How to start an Herb garden
An herb garden is the perfect addition for the home chef or for creating home beauty products with plants right out of your own garden. Herb gardens can be grown on the patio or in a few pots on the windowsill. You might also consider having herbs mixed in with flowers in your front flower bed. Most herb plants stay small (like thyme and oregano) and can be tucked into most open areas. The most important thing to consider is the sunlight needs for the herbs you choose. The majority of herbs will require at least 6 hours of direct sunlight each day. So a bright window will work or outdoors for most people.

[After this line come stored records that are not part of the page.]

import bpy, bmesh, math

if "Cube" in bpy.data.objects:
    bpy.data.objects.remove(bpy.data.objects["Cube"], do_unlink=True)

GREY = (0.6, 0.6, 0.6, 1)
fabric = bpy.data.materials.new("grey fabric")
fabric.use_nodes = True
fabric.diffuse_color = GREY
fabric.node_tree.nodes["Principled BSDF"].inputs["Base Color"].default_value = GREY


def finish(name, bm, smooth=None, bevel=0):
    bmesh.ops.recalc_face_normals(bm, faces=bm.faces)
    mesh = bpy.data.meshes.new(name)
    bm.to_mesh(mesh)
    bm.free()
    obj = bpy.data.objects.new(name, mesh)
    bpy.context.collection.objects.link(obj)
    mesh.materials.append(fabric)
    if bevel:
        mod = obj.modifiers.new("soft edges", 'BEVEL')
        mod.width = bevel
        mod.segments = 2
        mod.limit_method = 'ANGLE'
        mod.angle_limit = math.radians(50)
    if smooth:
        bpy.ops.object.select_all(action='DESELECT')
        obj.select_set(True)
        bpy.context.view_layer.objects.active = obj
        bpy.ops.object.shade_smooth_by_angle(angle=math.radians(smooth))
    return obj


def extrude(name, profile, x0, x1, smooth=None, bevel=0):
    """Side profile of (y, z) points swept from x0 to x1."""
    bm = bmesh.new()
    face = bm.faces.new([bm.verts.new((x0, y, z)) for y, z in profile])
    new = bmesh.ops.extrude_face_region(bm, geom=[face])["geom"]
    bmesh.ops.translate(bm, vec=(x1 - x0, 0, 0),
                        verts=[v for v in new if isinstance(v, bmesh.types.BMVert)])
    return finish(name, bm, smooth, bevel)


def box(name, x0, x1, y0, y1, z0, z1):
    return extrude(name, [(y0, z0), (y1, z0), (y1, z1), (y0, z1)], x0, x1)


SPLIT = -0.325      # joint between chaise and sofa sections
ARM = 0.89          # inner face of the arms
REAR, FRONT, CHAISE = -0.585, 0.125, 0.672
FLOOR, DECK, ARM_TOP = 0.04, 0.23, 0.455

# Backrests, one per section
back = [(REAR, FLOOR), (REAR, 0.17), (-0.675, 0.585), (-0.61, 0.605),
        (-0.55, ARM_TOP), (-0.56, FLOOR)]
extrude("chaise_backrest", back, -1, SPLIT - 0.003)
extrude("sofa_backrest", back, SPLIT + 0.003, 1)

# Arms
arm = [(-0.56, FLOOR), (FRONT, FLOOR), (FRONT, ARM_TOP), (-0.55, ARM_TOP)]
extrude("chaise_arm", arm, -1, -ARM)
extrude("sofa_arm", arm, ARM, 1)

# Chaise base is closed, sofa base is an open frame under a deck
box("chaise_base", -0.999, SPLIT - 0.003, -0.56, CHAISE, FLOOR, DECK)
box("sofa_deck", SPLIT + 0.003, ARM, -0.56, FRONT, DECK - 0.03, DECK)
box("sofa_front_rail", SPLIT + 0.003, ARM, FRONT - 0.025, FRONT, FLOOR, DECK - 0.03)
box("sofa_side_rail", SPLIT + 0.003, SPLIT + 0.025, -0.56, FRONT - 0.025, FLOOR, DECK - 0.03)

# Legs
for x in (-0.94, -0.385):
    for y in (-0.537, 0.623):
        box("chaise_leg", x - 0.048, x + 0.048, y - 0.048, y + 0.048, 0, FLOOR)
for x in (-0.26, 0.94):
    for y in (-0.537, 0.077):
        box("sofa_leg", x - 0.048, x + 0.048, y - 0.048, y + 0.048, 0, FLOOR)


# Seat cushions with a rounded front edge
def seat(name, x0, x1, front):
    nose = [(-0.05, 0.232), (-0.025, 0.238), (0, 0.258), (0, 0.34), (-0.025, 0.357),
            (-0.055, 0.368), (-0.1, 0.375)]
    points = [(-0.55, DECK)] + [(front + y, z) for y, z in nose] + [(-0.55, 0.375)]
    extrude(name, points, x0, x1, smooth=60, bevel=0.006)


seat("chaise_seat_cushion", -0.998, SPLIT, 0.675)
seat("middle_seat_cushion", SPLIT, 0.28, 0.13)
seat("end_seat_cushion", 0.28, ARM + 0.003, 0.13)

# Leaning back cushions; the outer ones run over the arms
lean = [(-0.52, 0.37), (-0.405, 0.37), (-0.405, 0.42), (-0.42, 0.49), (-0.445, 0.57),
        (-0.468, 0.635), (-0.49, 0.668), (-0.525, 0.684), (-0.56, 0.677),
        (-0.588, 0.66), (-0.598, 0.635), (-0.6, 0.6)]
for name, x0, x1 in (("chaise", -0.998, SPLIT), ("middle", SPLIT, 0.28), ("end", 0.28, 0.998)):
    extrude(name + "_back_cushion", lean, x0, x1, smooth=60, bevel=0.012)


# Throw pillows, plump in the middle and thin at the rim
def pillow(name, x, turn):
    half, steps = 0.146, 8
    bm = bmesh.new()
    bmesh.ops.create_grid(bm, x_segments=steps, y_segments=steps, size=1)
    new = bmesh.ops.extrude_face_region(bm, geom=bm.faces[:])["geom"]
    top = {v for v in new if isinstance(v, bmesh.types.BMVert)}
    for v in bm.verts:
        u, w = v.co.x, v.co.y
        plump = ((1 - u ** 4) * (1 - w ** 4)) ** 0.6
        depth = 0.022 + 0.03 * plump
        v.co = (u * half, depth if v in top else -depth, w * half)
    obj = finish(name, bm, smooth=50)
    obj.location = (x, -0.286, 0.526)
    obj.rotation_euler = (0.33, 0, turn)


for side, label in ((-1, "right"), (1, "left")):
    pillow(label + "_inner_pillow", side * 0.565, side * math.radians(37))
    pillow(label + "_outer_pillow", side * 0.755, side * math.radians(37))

After you choose where you want your container garden, there are a few tips to make sure that the plants you grow are healthy. If you are planting in a container, make sure there are drainage holes so the plants are not sitting in a soggy wet mess. Give the plants some room to grow. And if you are planting them in one large container, plant them at least 4-6” away from other plants in all directions. You can also plant a single transplant into a pot and then group all the pots together to create a container garden. If planting directly in the ground, keep the same spacing distance for smaller plants but with larger plants like parsley or rosemary, give them at least 12” to grow.

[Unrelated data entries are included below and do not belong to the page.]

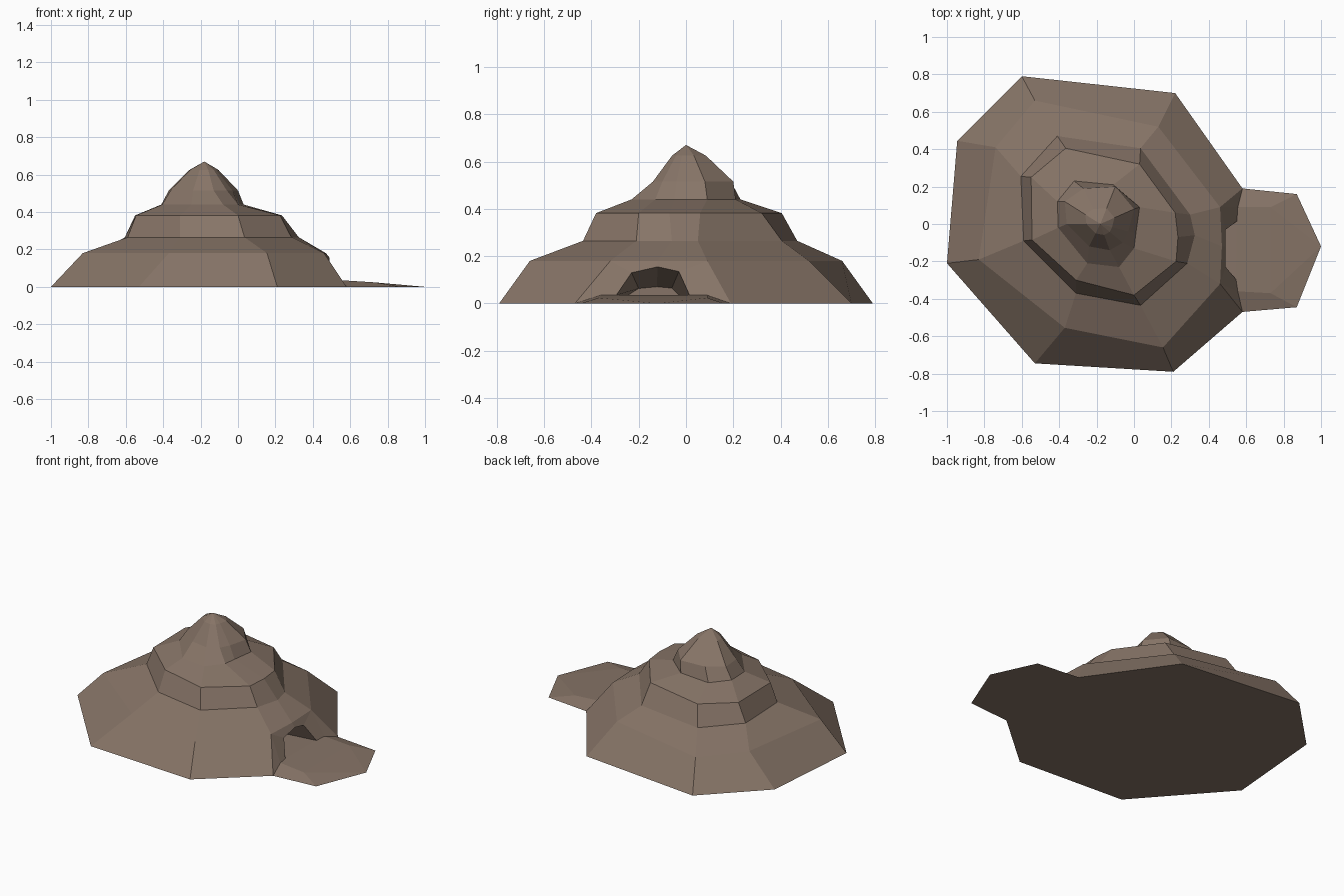
import bpy, bmesh

if "Cube" in bpy.data.objects:
    bpy.data.objects.remove(bpy.data.objects["Cube"])

bm = bmesh.new()


def v(x, y, z):
    return bm.verts.new((x, y, z))


def face(*vs):
    return bm.faces.new(vs)


def ring(z, pts):
    return [v(x, y, z) for x, y in pts]


# Terraced rings, anticlockwise: cave south, cave middle, cave north, then round
foot = ring(0, [(.58, -.47), (.58, .19), (.22, .70), (-.60, .79), (-.945, .445),
                (-1, -.21), (-.53, -.745), (.21, -.79)])
rings = [
    ring(.18, [(.46, -.32), (.47, -.12), (.46, .09), (.13, .52), (-.53, .66),
               (-.74, .41), (-.83, -.19), (-.37, -.555), (.155, -.66)]),
    ring(.265, [(.285, -.21), (.325, -.06), (.30, .05), (.035, .405), (-.41, .47),
                (-.605, .255), (-.59, -.09), (-.31, -.37), (.035, -.435)]),
    ring(.382, [(.225, -.20), (.235, -.07), (.22, .06), (.03, .32), (-.365, .405),
                (-.55, .25), (-.545, -.085), (-.31, -.30), (0, -.38)]),
    ring(.44, [(0, -.13), (.01, -.05), (.03, .09), (-.11, .21), (-.32, .23),
               (-.41, .12), (-.405, -.02), (-.25, -.21), (-.08, -.23)]),
    ring(.515, [(-.06, -.10), (-.03, -.04), (0, .08), (-.10, .20), (-.27, .19),
                (-.37, .12), (-.36, 0), (-.24, -.12), (-.13, -.14)]),
]
# Summit ring shrinks towards the peak
peak = v(-.18, 0, .67)
rings.append([v(-.18 + (p.co.x + .18) * .42, p.co.y * .42, .625) for p in rings[-1]])

for low, high in zip(rings, rings[1:]):
    for i in range(9):
        j = (i + 1) % 9
        face(low[i], low[j], high[j], high[i])
for i in range(9):
    face(rings[-1][i], rings[-1][(i + 1) % 9], peak)

# Lower slope, leaving the cave side open
first = rings[0]
skirt = [first[0]] + first[2:]
for i in range(1, 8):
    j = (i + 1) % 8
    face(foot[i], foot[j], skirt[j], skirt[i])

# Cave front with arched mouth
south, north = v(.555, -.36, .035), v(.555, .09, .035)
arch = [v(*p) for p in [(.545, -.295, .035), (.49, -.23, .13), (.49, -.12, .155),
                        (.49, -.03, .135), (.55, .015, .035)]]
face(south, arch[0], arch[1], first[0])
face(arch[1], arch[2], first[1], first[0])
face(arch[2], arch[3], first[2], first[1])
face(arch[3], arch[4], north, first[2])
face(foot[0], south, first[0])
face(north, foot[1], first[2])

# Hollow inside the mouth, its roof sloping down to the back
inner = [v(.24, -.13 + (p.co.y + .13) * .7, .035 + (p.co.z - .035) * .3) for p in arch]
for i in range(5):
    j = (i + 1) % 5
    face(arch[i], arch[j], inner[j], inner[i])
face(*inner)

# Sloping apron in front of the cave
lip = [v(.87, -.445, 0), v(1, -.12, 0), v(.87, .16, 0)]
mid_s, mid_n = v(.73, -.37, .024), v(.73, .09, .024)
face(south, mid_s, mid_n, north, arch[4], arch[0])
face(foot[0], lip[0], mid_s, south)
face(mid_n, lip[2], foot[1], north)
face(mid_s, lip[0], lip[1])
face(mid_s, lip[1], mid_n)
face(mid_n, lip[1], lip[2])

# Flat underside
face(*([foot[0]] + lip + foot[1:]))

bmesh.ops.recalc_face_normals(bm, faces=bm.faces[:])
mesh = bpy.data.meshes.new("cave_mound")
bm.to_mesh(mesh)
bm.free()
mound = bpy.data.objects.new("cave_mound", mesh)
bpy.context.collection.objects.link(mound)

rock = bpy.data.materials.new("brown_rock")
rock.diffuse_color = (.24, .175, .135, 1)
rock.use_nodes = True
rock.node_tree.nodes["Principled BSDF"].inputs["Base Color"].default_value = rock.diffuse_color
mesh.materials.append(rock)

An essential part of a healthy herb garden is feeding your plants a nutritious mix of fertilizer so they will produce nutrient-rich leaves. This is done simply by adding in both bone meal and blood meal to the potting soil. Bone meal is an organic fertilizer that helps to develop a healthy root system and blood meal is needed for leaf and flower development. It is best to apply the fertilizer at least monthly and water it in well when you do.
The most popular herbs to grow in an herb garden are basil, thyme, oregano, cilantro, parsley, rosemary, and lavender. Each of these herbs have tons of different varieties and can grow in most areas of the US. Most herbs need at least 4-6 hours of sunlight a day. Keep in mind that all herbs are perennials by nature but some do act like annuals in particular zones.

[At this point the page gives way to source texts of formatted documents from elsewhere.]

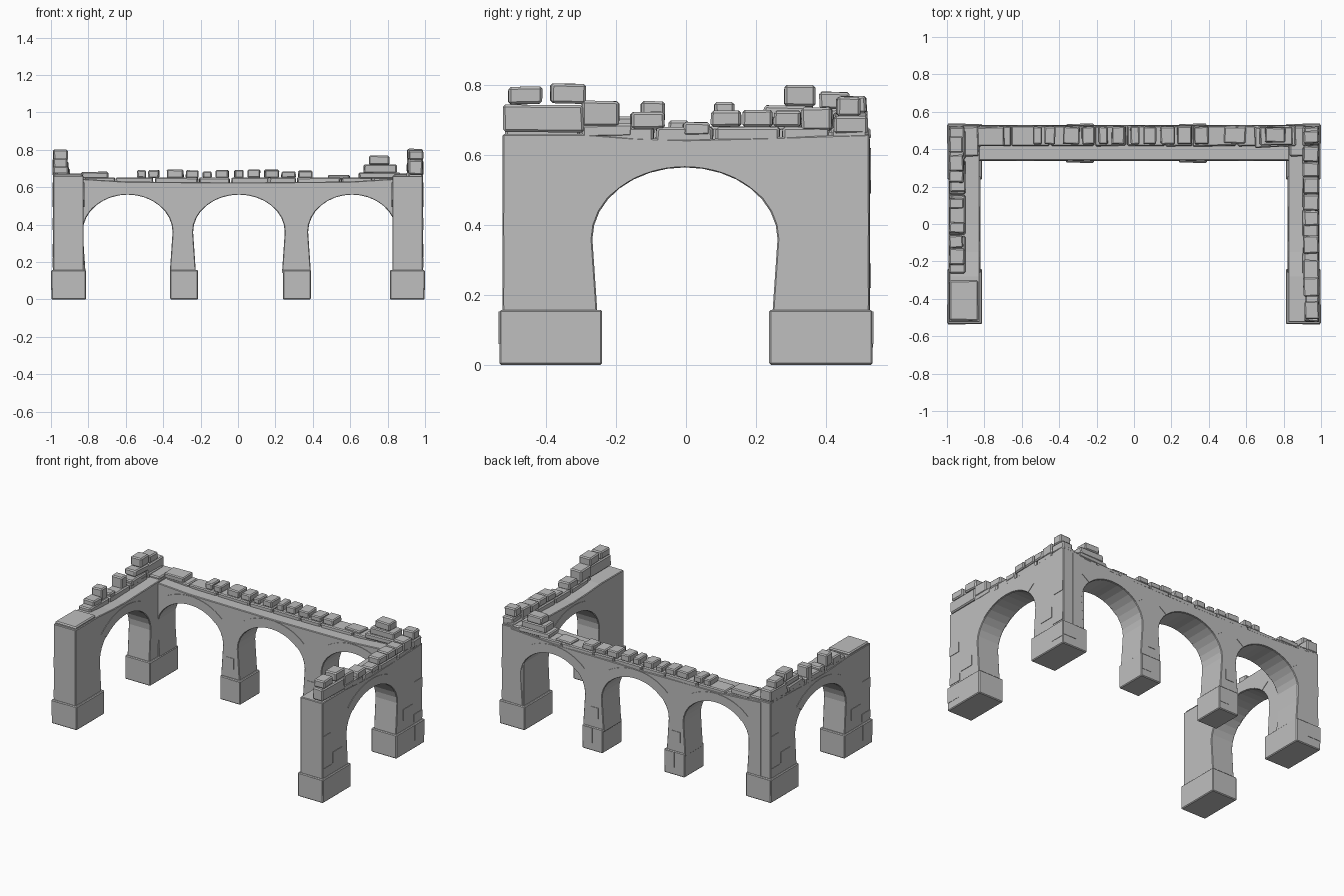
import bpy, bmesh, math, random
from mathutils import Matrix, Vector

cube = bpy.data.objects.get("Cube")
if cube:
    bpy.data.objects.remove(cube, do_unlink=True)
random.seed(4)

stone_grey = bpy.data.materials.new("stone_grey")
stone_grey.use_nodes = True
GREY = (0.52, 0.52, 0.52, 1)
stone_grey.diffuse_color = GREY
bsdf = stone_grey.node_tree.nodes["Principled BSDF"]
bsdf.inputs["Base Color"].default_value = GREY
bsdf.inputs["Roughness"].default_value = 0.9

SPRING = 0.36
FOOT = 0.14


def finish(bm, name, bevel=0.0):
    """Turn a bmesh into a flat shaded object with chipped edges."""
    bmesh.ops.recalc_face_normals(bm, faces=bm.faces)
    mesh = bpy.data.meshes.new(name)
    bm.to_mesh(mesh)
    bm.free()
    obj = bpy.data.objects.new(name, mesh)
    bpy.context.collection.objects.link(obj)
    mesh.materials.append(stone_grey)
    if bevel:
        mod = obj.modifiers.new("worn_edges", "BEVEL")
        mod.width = bevel
        mod.segments = 1
        mod.limit_method = "ANGLE"
        mod.angle_limit = math.radians(50)
    return obj


def place(axis, along, depth, z):
    return Vector((along, depth, z)) if axis == "x" else Vector((depth, along, z))


def extrude_profile(bm, axis, points, d0, d1):
    """Extrude an (along, height) outline between two depths."""
    face = bm.faces.new([bm.verts.new(place(axis, u, d0, z)) for u, z in points])
    new = bmesh.ops.extrude_face_region(bm, geom=[face])["geom"]
    verts = [v for v in new if isinstance(v, bmesh.types.BMVert)]
    bmesh.ops.translate(bm, verts=verts, vec=place(axis, 0, d1 - d0, 0))


def arc(centre, half, rise, start=180, end=0, steps=16):
    result = []
    for i in range(steps + 1):
        a = math.radians(start + (end - start) * i / steps)
        result.append((centre + half * math.cos(a), SPRING + rise * math.sin(a)))
    return result


def arcade(name, axis, ends, arches, top, d0, d1):
    """Wall pierced by arches, with raised arch rings on both faces."""
    outline = [(ends[0], FOOT)]
    for centre, half, rise in arches:
        reveal = half - 0.015
        outline.append((centre - reveal, FOOT))
        outline += arc(centre, half, rise)
        outline.append((centre + reveal, FOOT))
    outline.append((ends[1], FOOT))
    outline += reversed(top)
    bm = bmesh.new()
    extrude_profile(bm, axis, outline, d0, d1)
    finish(bm, name, 0.004)

    bm = bmesh.new()
    for centre, half, rise in arches:
        band = arc(centre, half + 0.002, rise + 0.002, 140, 40)
        band += arc(centre, half + 0.07, rise + 0.06, 40, 140)
        extrude_profile(bm, axis, band, d0 - 0.003, d1 + 0.003)
    finish(bm, name + "_arch_rings")


def add_stone(bm, x, y, z, wobble=3.0):
    """One roughly squared block, given as ranges on each axis."""
    size = [b - a for a, b in (x, y, z)]
    middle = [(a + b) / 2 for a, b in (x, y, z)]
    turn = Matrix.Rotation(math.radians(random.uniform(-wobble, wobble)), 4, "Z")
    tilt = Matrix.Rotation(math.radians(random.uniform(-wobble, wobble) / 2), 4, "X")
    new = bmesh.ops.create_cube(bm, size=1)["verts"]
    for v in new:
        for i in range(3):
            v.co[i] *= size[i] * random.uniform(0.93, 1.0)
    bmesh.ops.transform(bm, matrix=Matrix.Translation(middle) @ turn @ tilt, verts=new)


def add_box(bm, x, y, z):
    new = bmesh.ops.create_cube(bm, size=1)["verts"]
    for v in new:
        v.co = [(a + b) / 2 + c * (b - a) for c, (a, b) in zip(v.co, (x, y, z))]


# Three arch back wall
arcade("back_wall", "x", (-0.92, 0.92),
       [(-0.59, 0.24, 0.2), (0.005, 0.245, 0.2), (0.61, 0.235, 0.2)],
       [(-0.92, 0.65), (-0.6, 0.63), (0, 0.625), (0.6, 0.63), (0.92, 0.65)],
       0.34, 0.527)

# Single arch side walls
SIDE_TOP = [(-0.525, 0.66), (-0.28, 0.66), (-0.15, 0.65), (0, 0.645),
            (0.2, 0.65), (0.525, 0.66)]
for side, name in ((-1, "right_wall"), (1, "left_wall")):
    d0, d1 = sorted((side * 0.825, side * 0.988))
    arcade(name, "y", (-0.525, 0.525), [(-0.003, 0.265, 0.205)], SIDE_TOP, d0, d1)

# Wider plinths under every pier
bm = bmesh.new()
for side in (-1, 1):
    x = sorted((side * 0.812, side * 0.998))
    add_box(bm, x, (-0.534, -0.24), (0, 0.157))
    add_box(bm, x, (0.238, 0.534), (0, 0.157))
for centre in (-0.288, 0.315):
    add_box(bm, (centre - 0.075, centre + 0.075), (0.328, 0.534), (0, 0.157))
finish(bm, "pier_plinths", 0.005)

# Dressed facing stones, barely proud of the walls
bm = bmesh.new()
for side in (-1, 1):
    outer = sorted((side * 0.97, side * 0.991))
    outer_base = sorted((side * 0.98, side * 1.0))
    for end in (-1, 1):
        def span(a, b):
            return sorted((end * a, end * b))
        add_box(bm, outer, span(0.43, 0.523), (0.17, 0.22))
        add_box(bm, outer, span(0.44, 0.523), (0.37, 0.435))
        add_box(bm, outer, span(0.32, 0.42), (0.225, 0.295))
        add_box(bm, outer_base, span(0.43, 0.53), (0.05, 0.152))
        face = span(0.515, 0.5365)
        add_box(bm, sorted((side * 0.9, side * 0.995)), face, (0.06, 0.152))
for centre in (-0.288, 0.315):
    add_box(bm, (centre, centre + 0.07), (0.326, 0.536), (0.05, 0.15))
    add_box(bm, (centre - 0.04, centre + 0.02), (0.337, 0.53), (0.22, 0.29))
finish(bm, "facing_stones")

# Back wall coping: thin bed slabs, then a row of small blocks
bm = bmesh.new()
x = -0.82
while x < 0.8:
    width = random.uniform(0.14, 0.24)
    add_stone(bm, (x, min(x + width, 0.86)), (0.415, 0.526), (0.615, 0.652), 1)
    x += width
for x0, x1 in ((-0.54, -0.49), (-0.48, -0.42), (-0.38, -0.29), (-0.28, -0.21),
               (-0.19, -0.14), (-0.12, -0.05), (-0.02, 0.03), (0.05, 0.12),
               (0.14, 0.22), (0.23, 0.31), (0.32, 0.4)):
    add_stone(bm, (x0, x1), (0.425, 0.522), (0.648, random.uniform(0.68, 0.695)))
add_stone(bm, (-0.84, -0.69), (0.415, 0.522), (0.645, 0.682))
add_stone(bm, (0.48, 0.6), (0.43, 0.52), (0.64, 0.665))
add_stone(bm, (0.64, 0.87), (0.41, 0.525), (0.645, 0.68))
add_stone(bm, (0.67, 0.85), (0.42, 0.522), (0.675, 0.722))
add_stone(bm, (0.7, 0.81), (0.435, 0.518), (0.72, 0.77))
finish(bm, "back_wall_coping", 0.006)

# Side wall rubble: (start, end, bottom, top) along each wall
LEFT_STONES = [
    (-0.525, -0.29, 0.665, 0.745), (-0.51, -0.41, 0.745, 0.797),
    (-0.39, -0.285, 0.747, 0.806), (-0.3, -0.19, 0.68, 0.757),
    (-0.3, -0.15, 0.65, 0.69), (-0.16, -0.06, 0.675, 0.725),
    (-0.01, 0.07, 0.655, 0.695), (0.07, 0.16, 0.68, 0.728),
    (0.16, 0.25, 0.68, 0.73), (0.25, 0.33, 0.68, 0.728),
    (0.33, 0.42, 0.67, 0.738), (0.42, 0.52, 0.66, 0.712),
    (0.43, 0.5, 0.71, 0.768)]
RIGHT_STONES = [
    (-0.22, -0.13, 0.66, 0.712), (-0.13, -0.06, 0.675, 0.755),
    (-0.05, 0.01, 0.66, 0.7), (0.08, 0.14, 0.66, 0.755),
    (0.17, 0.34, 0.66, 0.7), (0.22, 0.37, 0.7, 0.742),
    (0.28, 0.37, 0.74, 0.802), (0.34, 0.52, 0.66, 0.735),
    (0.38, 0.47, 0.73, 0.782)]
for side, name, blocks in ((1, "left_wall_rubble", LEFT_STONES),
                           (-1, "right_wall_rubble", RIGHT_STONES)):
    bm = bmesh.new()
    y = -0.27
    while y < 0.5:
        length = random.uniform(0.14, 0.22)
        x = sorted((side * 0.9, side * 0.988))
        add_stone(bm, x, (y, min(y + length, 0.522)), (0.635, 0.682), 1)
        y += length
    for y0, y1, z0, z1 in blocks:
        inner = random.uniform(0.9, 0.915)
        add_stone(bm, sorted((side * inner, side * 0.99)), (y0, y1), (z0, z1))
    if side < 0:
        add_stone(bm, (-0.988, -0.83), (-0.52, -0.3), (0.64, 0.675), 1)
    # Corner bed slab
    add_stone(bm, sorted((side * 0.83, side * 0.985)), (0.36, 0.523), (0.63, 0.672), 1)
    finish(bm, name, 0.007)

Water the herb garden daily the first week and then back off to twice a week. If the temperature rises above 90 degrees, water daily in the morning hours. Once the plants are 6” tall, snip off a few leaves to go into your favorite recipe as clipping the head leaves off signals to the plant to keep growing – so make sure you are harvesting at least a few times a month. Enjoy your herb garden!